Provided data.
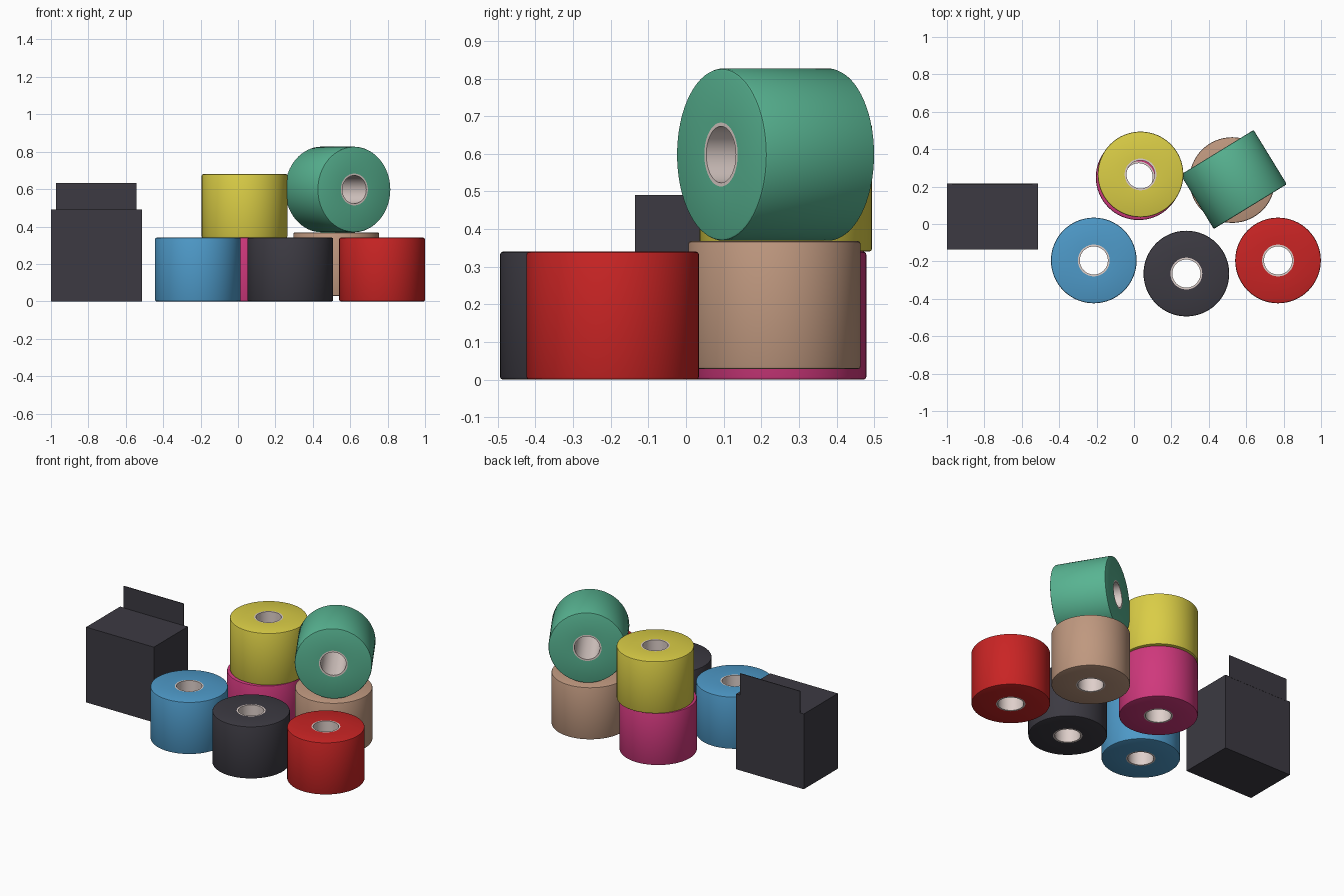
import bpy, bmesh, math
from mathutils import Matrix, Vector

cube = bpy.data.objects.get("Cube")
if cube:
    bpy.data.objects.remove(cube, do_unlink=True)

RADIUS, HEIGHT, CORE_OUT, CORE_IN = 0.229, 0.34, 0.085, 0.075


def material(name, rgb):
    linear = [((c / 255 + 0.055) / 1.055) ** 2.4 for c in rgb] + [1.0]
    mat = bpy.data.materials.new(name)
    mat.use_nodes = True
    mat.diffuse_color = linear
    mat.node_tree.nodes["Principled BSDF"].inputs["Base Color"].default_value = linear
    return mat


def add_object(name, bm, mat, matrix):
    bmesh.ops.recalc_face_normals(bm, faces=bm.faces)
    mesh = bpy.data.meshes.new(name)
    bm.to_mesh(mesh)
    bm.free()
    mesh.materials.append(mat)
    obj = bpy.data.objects.new(name, mesh)
    bpy.context.collection.objects.link(obj)
    obj.matrix_world = matrix
    return obj


def lathe(name, profile, mat, matrix, segments=64):
    """Turn a closed (radius, z) outline around the z axis."""
    bm = bmesh.new()
    verts = [bm.verts.new((r, 0, z)) for r, z in profile]
    edges = [bm.edges.new((a, b)) for a, b in zip(verts, verts[1:] + verts[:1])]
    bmesh.ops.spin(bm, geom=verts + edges, cent=(0, 0, 0), axis=(0, 0, 1),
                   angle=math.tau, steps=segments)
    bmesh.ops.remove_doubles(bm, verts=bm.verts, dist=1e-5)
    obj = add_object(name, bm, mat, matrix)
    bpy.ops.object.select_all(action='DESELECT')
    obj.select_set(True)
    bpy.context.view_layer.objects.active = obj
    bpy.ops.object.shade_smooth_by_angle(angle=math.radians(35))


def roll(name, mat, matrix):
    """A hollow roll with softened rims around a card core."""
    h, b = HEIGHT / 2, 0.007
    wall = [(CORE_OUT, -h), (RADIUS - b, -h), (RADIUS - b * 0.3, -h + b * 0.3),
            (RADIUS, -h + b), (RADIUS, h - b), (RADIUS - b * 0.3, h - b * 0.3),
            (RADIUS - b, h), (CORE_OUT, h)]
    lathe(name, wall, mat, matrix)
    tube = [(CORE_IN, -h), (CORE_OUT, -h), (CORE_OUT, h), (CORE_IN, h)]
    lathe(name + "_core", tube, card, matrix)


def block(name, low, high, mat):
    low, high = Vector(low), Vector(high)
    bm = bmesh.new()
    bmesh.ops.create_cube(bm, size=1)
    bmesh.ops.scale(bm, vec=high - low, verts=bm.verts)
    add_object(name, bm, mat, Matrix.Translation((low + high) / 2))


card = material("pale card", (222, 207, 202))
charcoal = material("charcoal", (60, 58, 66))

# Upright rolls: name, colour, centre x, centre y, base height
rolls = [
    ("blue", (78, 154, 201), -0.215, -0.195, 0),
    ("charcoal", None, 0.28, -0.265, 0),
    ("red", (201, 36, 36), 0.77, -0.195, 0),
    ("pink", (207, 56, 124), 0.025, 0.25, 0),
    ("yellow", (218, 205, 70), 0.035, 0.265, HEIGHT),
    ("tan", (191, 152, 127), 0.525, 0.235, 0.028),
]
for name, rgb, x, y, base in rolls:
    mat = material(name, rgb) if rgb else charcoal
    roll(name + "_roll", mat, Matrix.Translation((x, y, base + HEIGHT / 2)))

# Roll lying on its side on top of the tan one
lying = (Matrix.Translation((0.533, 0.238, 0.598))
         @ Matrix.Rotation(math.radians(31.5), 4, 'Z')
         @ Matrix.Rotation(math.radians(90), 4, 'X'))
roll("green_roll", material("green", (88, 180, 146)), lying)

# Carton with an upright flap along its back edge
block("carton", (-1, -0.135, 0), (-0.512, 0.216, 0.49), charcoal)
block("carton_flap", (-0.972, 0.212, 0.485), (-0.542, 0.217, 0.632), charcoal)
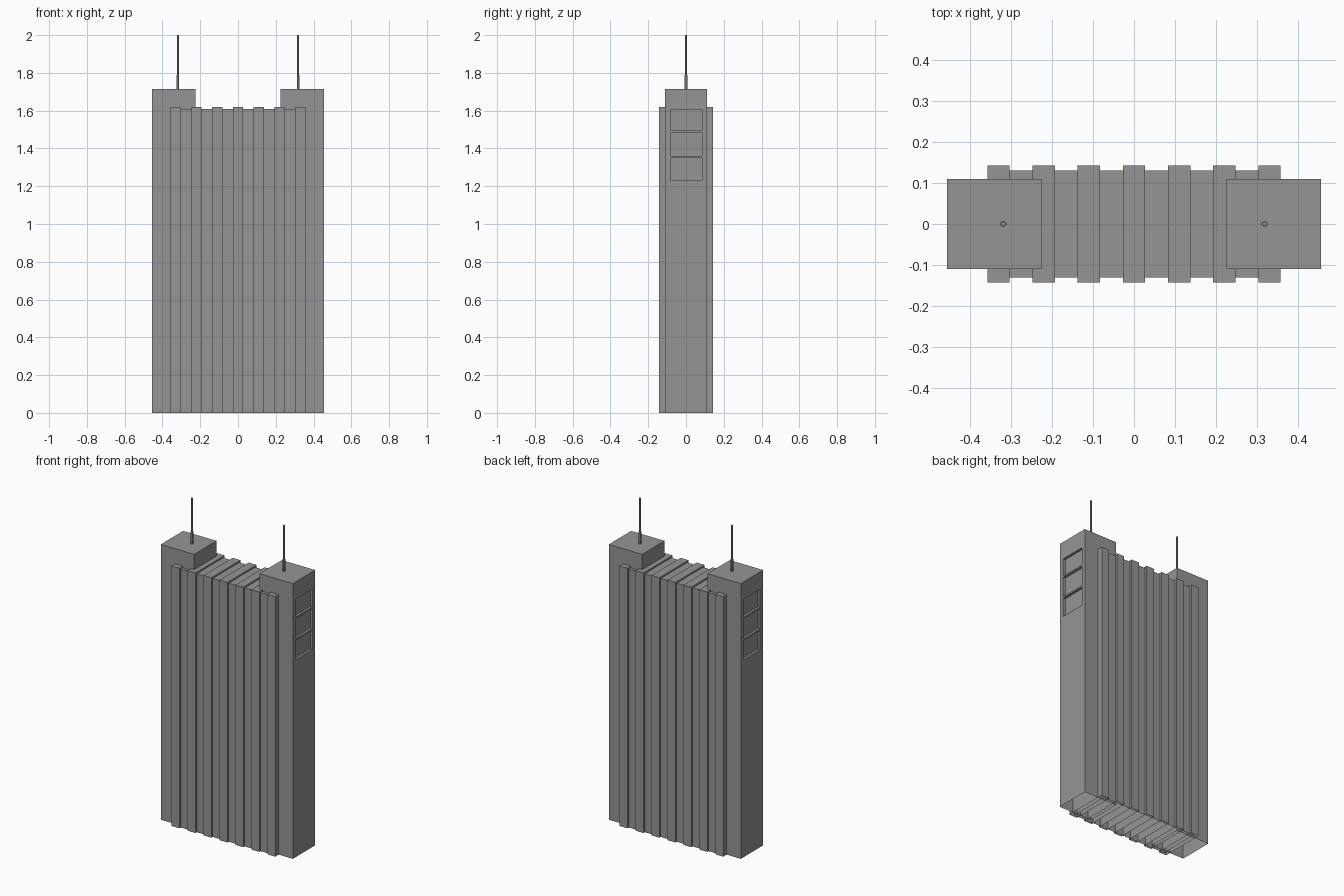
import bpy
import bmesh
from mathutils import Vector

cube = bpy.data.objects.get("Cube")
if cube:
    bpy.data.objects.remove(cube, do_unlink=True)

concrete = bpy.data.materials.new("concrete_grey")
concrete.use_nodes = True
GREY = (0.3, 0.3, 0.3, 1)
concrete.diffuse_color = GREY
concrete.node_tree.nodes["Principled BSDF"].inputs["Base Color"].default_value = GREY


def finish(name, bm):
    bmesh.ops.recalc_face_normals(bm, faces=bm.faces)
    mesh = bpy.data.meshes.new(name)
    bm.to_mesh(mesh)
    bm.free()
    mesh.materials.append(concrete)
    obj = bpy.data.objects.new(name, mesh)
    bpy.context.collection.objects.link(obj)
    return obj


def open_box(x0, x1, half_y, height):
    """Box standing on the ground without a floor."""
    bm = bmesh.new()
    bmesh.ops.create_cube(bm, size=1)
    for v in bm.verts:
        v.co = (x0 if v.co.x < 0 else x1, v.co.y * 2 * half_y, height if v.co.z > 0 else 0)
    bm.normal_update()
    floor = [f for f in bm.faces if f.normal.z < -0.9]
    bmesh.ops.delete(bm, geom=floor, context='FACES_ONLY')
    return bm


def tower(name, side):
    bm = open_box(min(side * 0.225, side * 0.455), max(side * 0.225, side * 0.455), 0.11, 1.715)
    # recessed windows in the outer end wall
    windows = [(1.23, 1.35), (1.36, 1.485), (1.495, 1.605)]
    cuts = [((0, y, 0), (0, 1, 0)) for y in (-0.08, 0.085)]
    cuts += [((0, 0, z), (0, 0, 1)) for pair in windows for z in pair]
    for point, normal in cuts:
        wall = [f for f in bm.faces if f.calc_center_median().x * side > 0.45]
        geom = wall + list({e for f in wall for e in f.edges})
        bmesh.ops.bisect_plane(bm, geom=geom, plane_co=point, plane_no=normal)
    panes = []
    for f in bm.faces:
        c = f.calc_center_median()
        if c.x * side > 0.45 and abs(c.y) < 0.07 and any(a < c.z < b for a, b in windows):
            panes.append(f)
    for pane in panes:
        new = bmesh.ops.extrude_discrete_faces(bm, faces=[pane])["faces"]
        bmesh.ops.translate(bm, verts=new[0].verts[:], vec=Vector((-side * 0.015, 0, 0)))
    bmesh.ops.dissolve_limit(bm, angle_limit=0.01, verts=bm.verts, edges=bm.edges)
    finish(name, bm)


def mast(name, x):
    # stepped six-sided aerial
    for part, radius, z0, z1 in (("base", 0.008, 1.71, 1.79), ("rod", 0.0055, 1.79, 2.0)):
        bpy.ops.mesh.primitive_cylinder_add(vertices=6, radius=radius, depth=z1 - z0,
                                            location=(x, 0, (z0 + z1) / 2))
        obj = bpy.context.object
        obj.name = name + "_" + part
        obj.data.materials.append(concrete)


# central slab
finish("central_slab", open_box(-0.33, 0.33, 0.13, 1.61))

# ribs wrapping over the slab
for i in range(-3, 4):
    x = i * 0.11
    finish(f"rib_{i + 4}", open_box(x - 0.027, x + 0.027, 0.143, 1.62))

# end towers and masts
for label, side in (("left", 1), ("right", -1)):
    tower(label + "_tower", side)
    mast(label + "_mast", side * 0.318)
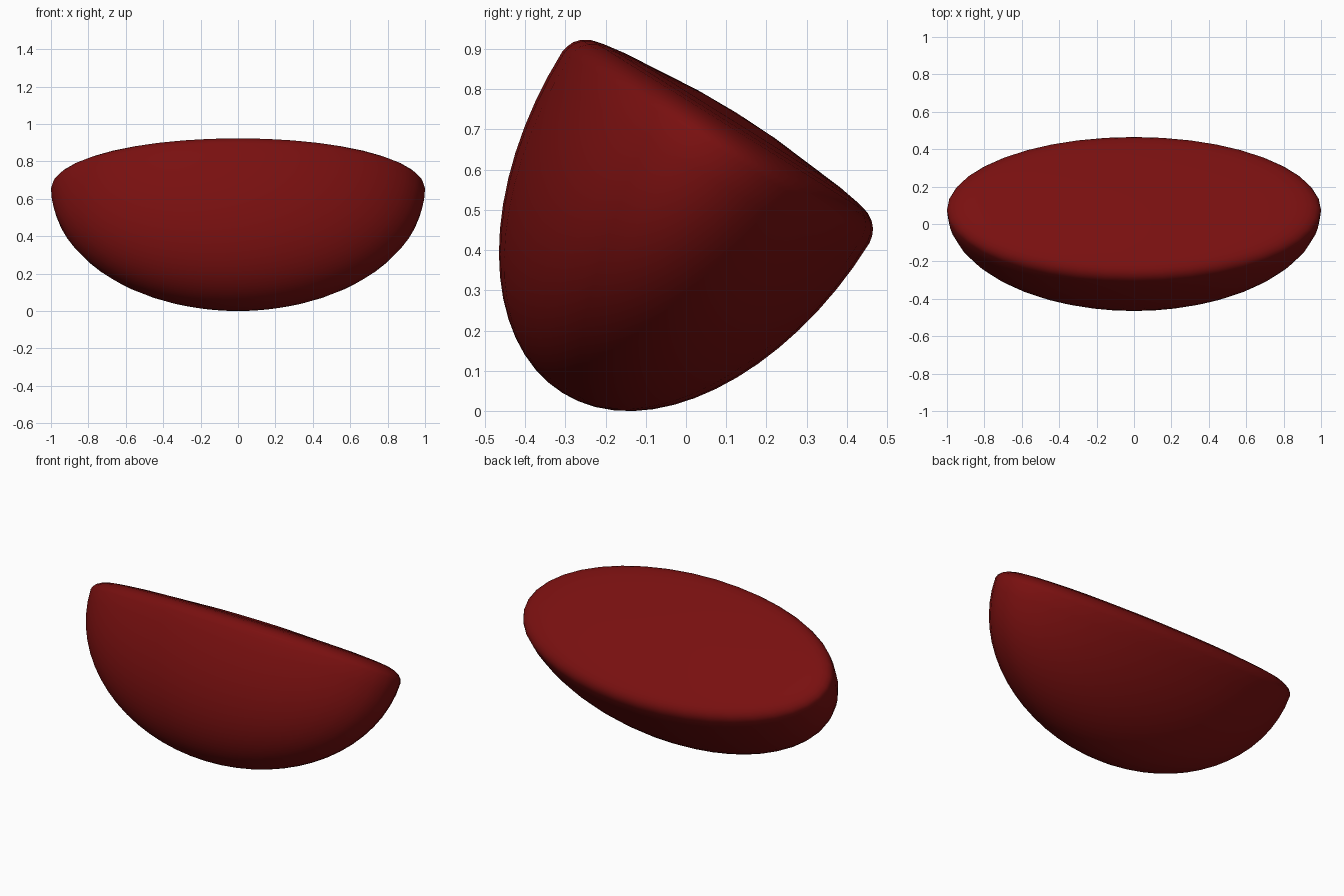
import bpy, bmesh, math
from mathutils import Matrix, Vector

if "Cube" in bpy.data.objects:
    bpy.data.objects.remove(bpy.data.objects["Cube"])

SEGMENTS = 40
WIDTH, HALF_THICK, DEPTH = 1.0, 0.45, 0.72
TILT = -math.atan2(0.53, 0.85)

# Half profile (radius, height): shallow crown, rounded rim, elliptical bowl
profile = [(0, 0.10), (0.25, 0.097), (0.5, 0.087), (0.7, 0.079), (0.83, 0.070),
           (0.90, 0.062), (0.945, 0.05), (0.975, 0.035), (0.992, 0.018), (1, 0)]
for i in range(1, 17):
    a = math.radians(90 * i / 16)
    profile.append((math.cos(a) if i < 16 else 0, -DEPTH * math.sin(a)))

# Spin the profile into a solid
bm = bmesh.new()
verts = [bm.verts.new((r, 0, h)) for r, h in profile]
edges = [bm.edges.new(pair) for pair in zip(verts, verts[1:])]
bmesh.ops.spin(bm, geom=verts + edges, cent=(0, 0, 0), axis=(0, 0, 1),
               angle=math.tau, steps=SEGMENTS, use_duplicate=False)
bmesh.ops.remove_doubles(bm, verts=bm.verts, dist=1e-4)
bmesh.ops.recalc_face_normals(bm, faces=bm.faces)

# Flatten to an ellipse, tilt the crown towards the back, rest on the ground
bm.transform(Matrix.Rotation(TILT, 4, 'X') @ Matrix.Diagonal((WIDTH, HALF_THICK, 1, 1)))
ys = [v.co.y for v in bm.verts]
shift = Vector((0, -(min(ys) + max(ys)) / 2, -min(v.co.z for v in bm.verts)))
bmesh.ops.translate(bm, vec=shift, verts=bm.verts)

mesh = bpy.data.meshes.new("tilted_half_bowl")
bm.to_mesh(mesh)
bm.free()
body = bpy.data.objects.new("tilted_half_bowl", mesh)
bpy.context.collection.objects.link(body)
mesh.shade_smooth()

# Dark red finish
red = bpy.data.materials.new("dark_red")
red.diffuse_color = (0.19, 0.005, 0.005, 1)
red.use_nodes = True
red.node_tree.nodes["Principled BSDF"].inputs["Base Color"].default_value = red.diffuse_color
mesh.materials.append(red)
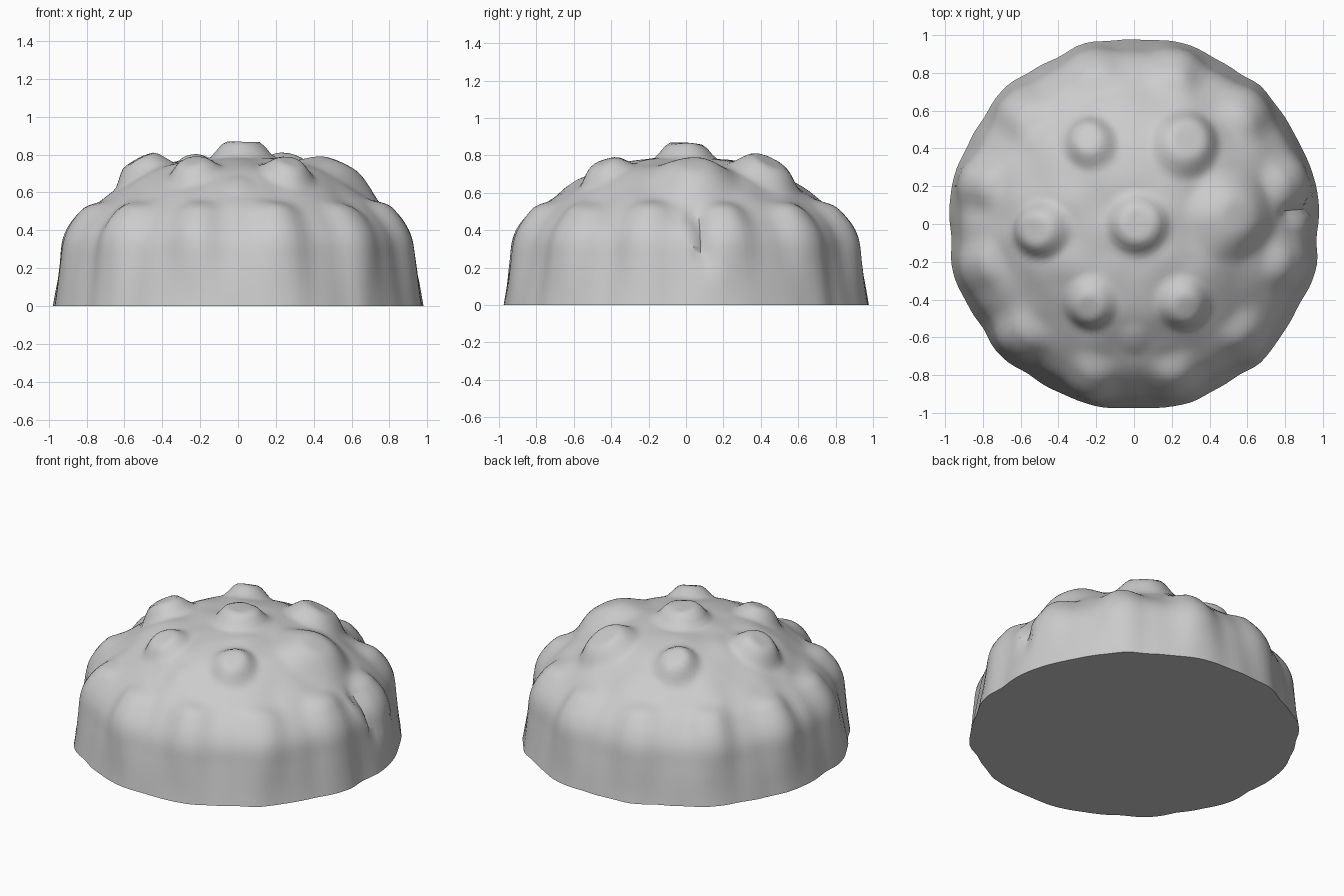
import bpy, bmesh, math
from mathutils import Vector, noise

cube = bpy.data.objects.get("Cube")
if cube:
    bpy.data.objects.remove(cube, do_unlink=True)

SEGMENTS, STEPS = 144, 7

# Dome outline from the crown to the foot: radius, height
PROFILE = [(0, 0.785), (0.2, 0.78), (0.4, 0.742), (0.55, 0.675), (0.7, 0.572),
           (0.82, 0.475), (0.9, 0.365), (0.935, 0.22), (0.975, 0)]

# Knobs: x, y, flat radius, outer radius, height
KNOBS = [(0.02, 0.0, 0.08, 0.18, 0.08), (0.27, 0.42, 0.07, 0.20, 0.08),
         (-0.23, 0.43, 0.05, 0.16, 0.07), (-0.49, -0.03, 0.06, 0.17, 0.085),
         (-0.23, -0.42, 0.05, 0.16, 0.065), (0.26, -0.42, 0.05, 0.16, 0.065),
         (0.0, -0.61, 0.02, 0.10, 0.015), (0.52, 0.04, 0.06, 0.26, 0.07)]


def smooth(a, b, v):
    t = min(max((v - a) / (b - a), 0), 1)
    return t * t * (3 - 2 * t)


def smooth_path(points):
    """Catmull-Rom curve through the profile points."""
    pts = [Vector(p) for p in points]
    pts = [Vector((-pts[1].x, pts[1].y))] + pts + [2 * pts[-1] - pts[-2]]
    out = []
    for a, b, c, d in zip(pts, pts[1:], pts[2:], pts[3:]):
        for i in range(STEPS):
            t = i / STEPS
            out.append(0.5 * (2 * b + (c - a) * t + (2 * a - 5 * b + 4 * c - d) * t * t
                              + (3 * b - a - 3 * c + d) * t ** 3))
    return out + [pts[-2]]


def surface_point(r, z, normal, angle):
    """Dome point with its knobs, rim lobes, flutes and worn surface."""
    x, y = r * math.cos(angle), r * math.sin(angle)
    # upper knobs
    push = 0
    for kx, ky, inner, outer, height in KNOBS:
        d = math.hypot(x - kx, y - ky)
        push = max(push, height * (1 - smooth(inner, outer, d)))
    # twelve rim lobes, each fading down the wall as a rounded flute
    off = (angle - math.pi / 12) % (math.pi / 6)
    off = min(off, math.pi / 6 - off)
    across = 1 - smooth(0.02, 0.2, off)
    push += across * smooth(0.7, 0.82, r) * (0.014 + 0.028 * smooth(0, 0.42, z))
    # worn cleft on the left side
    push -= (0.035 * (1 - smooth(0.01, 0.05, abs(y - 0.08 + 0.2 * (z - 0.35))))
             * smooth(0.1, 0.35, z) * smooth(0.74, 0.84, r) * (x > 0))
    # uneven surface
    push += 0.012 * noise.noise(Vector((x * 6, y * 6, z * 2)))
    px = r + push * normal.x
    return Vector((px * math.cos(angle), px * math.sin(angle),
                   z + push * normal.y if z > 0 else 0))


# Knobbly dome
path = smooth_path(PROFILE)
bm = bmesh.new()
rings = []
for i in range(1, len(path)):
    tangent = path[min(i + 1, len(path) - 1)] - path[i - 1]
    normal = Vector((-tangent.y, tangent.x)).normalized()
    z = 0 if i == len(path) - 1 else path[i].y
    rings.append([bm.verts.new(surface_point(path[i].x, z, normal, math.tau * s / SEGMENTS))
                  for s in range(SEGMENTS)])
crown = bm.verts.new(surface_point(0, path[0].y, Vector((0, 1)), 0))
for s in range(SEGMENTS):
    n = (s + 1) % SEGMENTS
    bm.faces.new((crown, rings[0][s], rings[0][n]))
    for upper, lower in zip(rings, rings[1:]):
        bm.faces.new((upper[s], lower[s], lower[n], upper[n]))
# Flat underside
bm.faces.new(rings[-1])
bmesh.ops.recalc_face_normals(bm, faces=bm.faces)

mesh = bpy.data.meshes.new("knobbly_dome")
bm.to_mesh(mesh)
bm.free()
dome = bpy.data.objects.new("knobbly_dome", mesh)
bpy.context.collection.objects.link(dome)

# Plain grey material
grey = bpy.data.materials.new("plain grey")
grey.use_nodes = True
colour = (0.6, 0.6, 0.6, 1)
grey.diffuse_color = colour
grey.node_tree.nodes["Principled BSDF"].inputs["Base Color"].default_value = colour
mesh.materials.append(grey)

bpy.ops.object.select_all(action="DESELECT")
dome.select_set(True)
bpy.context.view_layer.objects.active = dome
bpy.ops.object.shade_smooth_by_angle(angle=math.radians(40))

What the task requires.
Determine how many of the lines above hold the word "append", and output that number by itself.

The completed task.
9